BEGIN

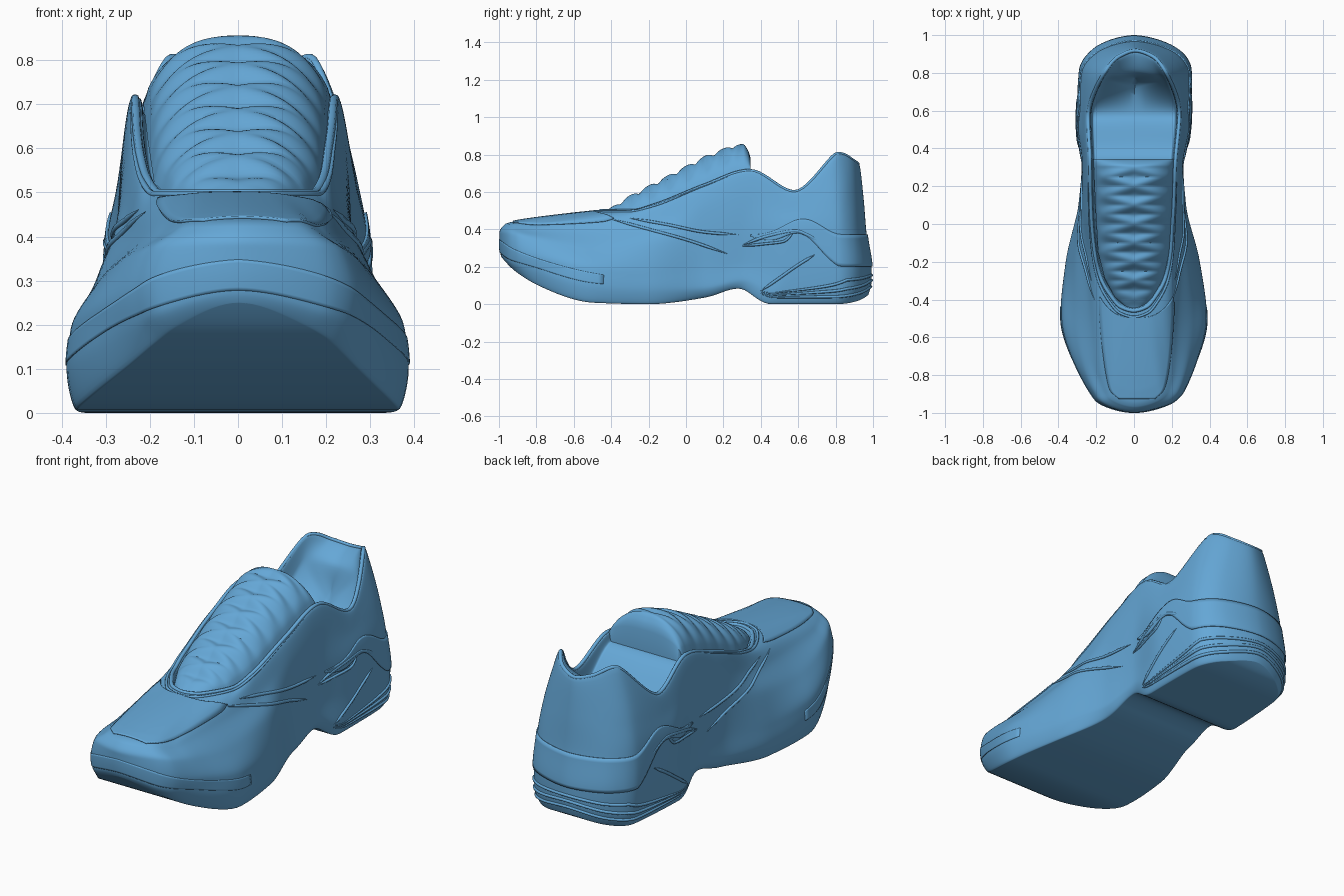
import bpy, bmesh, math
from mathutils import Vector
from mathutils.bvhtree import BVHTree

if "Cube" in bpy.data.objects:
    bpy.data.objects.remove(bpy.data.objects["Cube"])

blue = bpy.data.materials.new("sky blue")
blue.diffuse_color = (0.13, 0.39, 0.68, 1)
blue.use_nodes = True
blue.node_tree.nodes["Principled BSDF"].inputs["Base Color"].default_value = blue.diffuse_color


def finish(name, bm, angle=40):
    bmesh.ops.remove_doubles(bm, verts=bm.verts, dist=0.0002)
    bmesh.ops.dissolve_degenerate(bm, edges=bm.edges, dist=0.0001)
    bmesh.ops.recalc_face_normals(bm, faces=bm.faces)
    me = bpy.data.meshes.new(name)
    bm.to_mesh(me)
    me.materials.append(blue)
    ob = bpy.data.objects.new(name, me)
    bpy.context.collection.objects.link(ob)
    bpy.ops.object.select_all(action='DESELECT')
    ob.select_set(True)
    bpy.context.view_layer.objects.active = ob
    bpy.ops.object.shade_smooth_by_angle(angle=math.radians(angle))
    return ob


def grid(bm, pts, wrap=False):
    vs = [[bm.verts.new(p) for p in row] for row in pts]
    n = len(vs)
    for i in range(n if wrap else n - 1):
        a, b = vs[i], vs[(i + 1) % n]
        for k in range(len(a) - 1):
            bm.faces.new((a[k], b[k], b[k + 1], a[k + 1]))


def smooth(p, t):
    """Overshoot-free cubic through evenly spaced points."""
    i = max(0, min(int(t), len(p) - 2))
    f = t - i

    def tangent(k):
        if k == 0:
            return p[1] - p[0]
        if k == len(p) - 1:
            return p[k] - p[k - 1]
        a, b = p[k] - p[k - 1], p[k + 1] - p[k]
        return Vector([2 * u * v / (u + v) if u * v > 0 else 0 for u, v in zip(a, b)])
    h = f * f * (3 - 2 * f)
    return (p[i] * (1 - h) + p[i + 1] * h + tangent(i) * (f * (1 - f) ** 2)
            - tangent(i + 1) * (f * f * (1 - f)))


def ramp(keys, y):
    for (a, u), (b, v) in zip(keys, keys[1:]):
        if y <= b:
            return u + (v - u) * max(0, (y - a) / (b - a))
    return keys[-1][1]


# Loops round the shoe, each running from toe tip to heel on one side
def loop(x, y, z):
    return [Vector(p) for p in zip(x, y, z)]


ground = loop([0, .15, .265, .365, .335, .255, .25, .275, .26, .16, 0],
              [-.985, -.935, -.79, -.5, -.2, .1, .28, .46, .8, .925, .975],
              [.25, .195, .1, .008, 0, .035, .083, 0, 0, .02, .05])
bulge = loop([0, .18, .29, .388, .355, .285, .27, .298, .288, .185, 0],
             [-.993, -.95, -.8, -.5, -.2, .1, .3, .5, .81, .94, .992],
             [.272, .235, .185, .10, .08, .09, .13, .07, .07, .09, .12])
rand = loop([0, .19, .295, .379, .345, .275, .264, .301, .293, .195, 0],
            [-.998, -.95, -.8, -.5, -.2, .1, .3, .56, .81, .94, .992],
            [.33, .30, .25, .19, .17, .2, .22, .2, .2, .2, .2])
middle = loop([0, .18, .262, .315, .305, .268, .266, .297, .283, .18, 0],
              [-.998, -.945, -.8, -.5, -.2, .1, .3, .55, .8, .92, .965],
              [.38, .375, .345, .30, .33, .37, .38, .38, .38, .38, .38])
shoulder = loop([0, .13, .192, .225, .245, .255, .258, .275, .25, .145, 0],
                [-.965, -.925, -.8, -.5, -.2, .1, .33, .55, .8, .91, .95],
                [.43, .425, .405, .41, .43, .53, .57, .5, .56, .56, .56])
collar = loop([0, .07, .125, .18, .21, .228, .235, .25, .165, .09, 0],
              [-.47, -.45, -.39, -.29, -.15, .1, .34, .58, .815, .895, .925],
              [.498, .498, .498, .498, .535, .635, .713, .60, .805, .77, .75])


def inset(p, d):
    c = Vector((0, max(-.2, min(.65, p.y)), p.z))
    return p + (c - p).normalized() * d


floor_z = [.455, .455, .455, .455, .49, .59, .67, .47]
lip = [inset(p, .02) for p in collar]
inner = [inset(p, .035) for p in collar]
for p, z in zip(inner, floor_z):
    p.z = z
# Padded heel in front of the collar
inner[8:] = [Vector((.155, .765, .68)), Vector((.09, .785, .69)), Vector((0, .80, .69))]
spine = [Vector((0, p.y, p.z)) for p in inner]
spine[8:] = [Vector((0, .72, .49)), Vector((0, .755, .53)), Vector((0, .77, .56))]
rows = [[Vector((0, p.y, p.z)) for p in ground],
        [Vector((p.x * .9, p.y, p.z)) for p in ground],
        ground, bulge, rand, middle, shoulder, collar, lip, inner, spine]
lean = [(-1, 0), (-.9, .014), (-.7, .004), (-.4, -.003), (0, -.01), (.3, -.008), (.6, 0), (.9, .01), (1, 0)]


def flip(p):
    return Vector((-p.x, p.y, p.z))


def section(j):
    out = [smooth([flip(r[1])] + r + [flip(r[-2])], abs(j) + 1) for r in rows]
    return [flip(p) for p in out] if j < 0 else out


def surf(j, v):
    p = smooth(section(j), v)
    p.x += ramp(lean, p.y)
    return p


# Sole and upper in one smooth shell
N, M = 10, 8
js = [k / N for k in range(-10 * N, 10 * N)]
shell = [[surf_p for surf_p in (smooth(sec, k / M) for k in range(10 * M + 1))]
         for sec in (section(j) for j in js)]
for ring in shell:
    for p in ring:
        p.x += ramp(lean, p.y)
bm = bmesh.new()
grid(bm, shell, wrap=True)
body = finish("shoe_body", bm, 60)
tree = BVHTree.FromPolygons([v.co for v in body.data.vertices],
                            [tuple(p.vertices) for p in body.data.polygons])


def on_side(s, y, z):
    hit = tree.ray_cast(Vector((s, y, z)), Vector((-s, 0, 0)))[0]
    return hit if hit else Vector((s * .2, y, z))


def rib(name, pts, radius, taper=True, cyclic=False):
    cu = bpy.data.curves.new(name, 'CURVE')
    cu.dimensions = '3D'
    cu.bevel_depth = radius
    cu.bevel_resolution = 2
    sp = cu.splines.new('POLY')
    sp.points.add(len(pts) - 1)
    sp.use_cyclic_u = cyclic
    for k, (q, p) in enumerate(zip(sp.points, pts)):
        q.co = (*p, 1)
        e = min(k, len(pts) - 1 - k) / (len(pts) - 1)
        q.radius = min(1, .2 + 5 * e) if taper else 1
    ob = bpy.data.objects.new(name, cu)
    bpy.context.collection.objects.link(ob)
    cu.materials.append(blue)
    bpy.ops.object.select_all(action='DESELECT')
    ob.select_set(True)
    bpy.context.view_layer.objects.active = ob
    bpy.ops.object.convert(target='MESH')
    bpy.ops.object.shade_smooth_by_angle(angle=math.radians(60))


def plate(name, pts, lift):
    """Thin overlay that follows the shell and stands out by the lift."""
    out = []
    for row in pts:
        near = [tree.find_nearest(p) for p in row]
        out.append([co + no * (lift - .004) for co, no, _, _ in near])
    bm = bmesh.new()
    grid(bm, out)
    ob = finish(name, bm)
    m = ob.modifiers.new("thickness", 'SOLIDIFY')
    m.thickness = .008
    m.offset = 0


def path(keys, n):
    pts = [Vector(k) for k in keys]
    return [smooth(pts, (len(pts) - 1) * k / n) for k in range(n + 1)]


# Tongue with crossed lace ridges
half = [(-.45, .03), (-.39, .1), (-.29, .155), (-.15, .19), (.1, .205), (.345, .215)]
edge = [(-.45, .48), (-.29, .49), (-.15, .52), (.1, .62), (.345, .705)]
crown = [(-.45, .485), (-.4, .515), (-.3, .575), (-.1, .68), (.1, .785), (.25, .845), (.31, .853), (.335, .82), (.345, .78)]
tongue = []
for k in range(101):
    y = -.45 + .795 * k / 100
    w, e, c = ramp(half, y), ramp(edge, y), ramp(crown, y)
    row = []
    for i in range(41):
        u = i / 20 - 1
        x = u * w
        lace = max(math.cos(2 * math.pi * (y + .3 * x) / .1), math.cos(2 * math.pi * (y - .3 * x) / .1))
        fade = (1 - u ** 4) * min(1, (.345 - y) * 12, (y + .45) * 8)
        row.append(Vector((x, y, e + (c - e) * (1 - abs(u) ** 2.6) ** .6 + .011 * (lace - .3) * fade)))
    tongue.append(row)
tongue.append([Vector((p.x, .345, .64)) for p in tongue[-1]])
bm = bmesh.new()
grid(bm, tongue)
finish("tongue", bm, 50)

# Rolled edge round throat and ankle opening
rib("collar_binding", [surf(j, 7.4) for j in js], .010, taper=False, cyclic=True)
rib("throat_piping", [surf(k / 10, 6.88) for k in range(-55, 56)], .007)

# Toe panel on the vamp, curved round the throat, and the bumper round the toe
left = path([(-.18, -.385), (-.183, -.44), (-.17, -.62), (-.145, -.8), (-.125, -.88), (-.08, -.925)], 24)
right = path([(.205, -.385), (.21, -.44), (.2, -.62), (.178, -.8), (.155, -.88), (.11, -.925)], 24)
top = []
for k, (a, b) in enumerate(zip(left, right)):
    row = []
    for i in range(21):
        q = a.lerp(b, i / 20)
        q.y -= .11 * (1 - abs(i / 10 - 1) ** 3) * (1 - k / 24) ** 2
        row.append(tree.ray_cast(Vector((q.x, q.y, 2)), Vector((0, 0, -1)))[0])
    top.append(row)
plate("toe_panel", top, .006)
plate("toe_bumper", [[surf(k / 10, 3.15 + (1.2 - .02 * abs(k)) * i / 8) for i in range(9)]
                     for k in range(-32, 33)], .003)

# Ridges wrapping the heel of the sole, fanning out from the arch
back = [6.6 + 3.4 * k / 40 for k in range(41)]
around = back + [-j for j in back[-2::-1]]
for n, v in enumerate((2.7, 3.1, 3.5)):
    rib("heel_ridge_%d" % (n + 1),
        [surf(j, 2.6 + (v - 2.6) * min(1, .15 + (abs(j) - 6.6) / 2)) for j in around], .008)

# Heel overlay wrapping both sides, peaked below the ankle
wrap = []
for j in [6.2 + 3.8 * k / 50 for k in range(51)] + [-10 + 3.8 * k / 50 for k in range(1, 51)]:
    a = abs(j)
    hi = 4.95 + .6 * math.exp(-((a - 7.25) / .45) ** 2)
    lo = hi - .05 - .9 * min(1, (a - 6.2) / 1.8)
    wrap.append([surf(j, lo + (hi - lo) * i / 8) for i in range(9)])
plate("heel_overlay", wrap, .006)

# Straps and windows on both sides
side_lines = {
    "midfoot_strap": ([(-.4, .455), (-.2, .40), (0, .345), (.22, .27)], .008),
    "upper_strap": ([(-.3, .46), (-.1, .425), (.1, .385), (.28, .37)], .008),
    "window_top": ([(.3, .315), (.42, .36), (.58, .392), (.65, .37), (.73, .32)], .009),
    "window_bottom": ([(.3, .31), (.42, .322), (.52, .335), (.58, .39)], .007),
    "arch_strap": ([(.4, .07), (.5, .14), (.6, .21), (.69, .265)], .008),
}
for s in (1, -1):
    tag = "right" if s > 0 else "left"
    for name, (keys, r) in side_lines.items():
        rib(name + "_" + tag, [on_side(s, *p) for p in path(keys, 24)], r)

END

◆ **WORK ITEM**
From the records above, repeat exactly the lines from the one with "Vector((0, 0, -1)))[0])" through the one with "[surf(j, 2.6 +", both included.

◆ **ANSWER TO THE PROBLEM**
        row.append(tree.ray_cast(Vector((q.x, q.y, 2)), Vector((0, 0, -1)))[0])
    top.append(row)
plate("toe_panel", top, .006)
plate("toe_bumper", [[surf(k / 10, 3.15 + (1.2 - .02 * abs(k)) * i / 8) for i in range(9)]
                     for k in range(-32, 33)], .003)

# Ridges wrapping the heel of the sole, fanning out from the arch
back = [6.6 + 3.4 * k / 40 for k in range(41)]
around = back + [-j for j in back[-2::-1]]
for n, v in enumerate((2.7, 3.1, 3.5)):
    rib("heel_ridge_%d" % (n + 1),
        [surf(j, 2.6 + (v - 2.6) * min(1, .15 + (abs(j) - 6.6) / 2)) for j in around], .008)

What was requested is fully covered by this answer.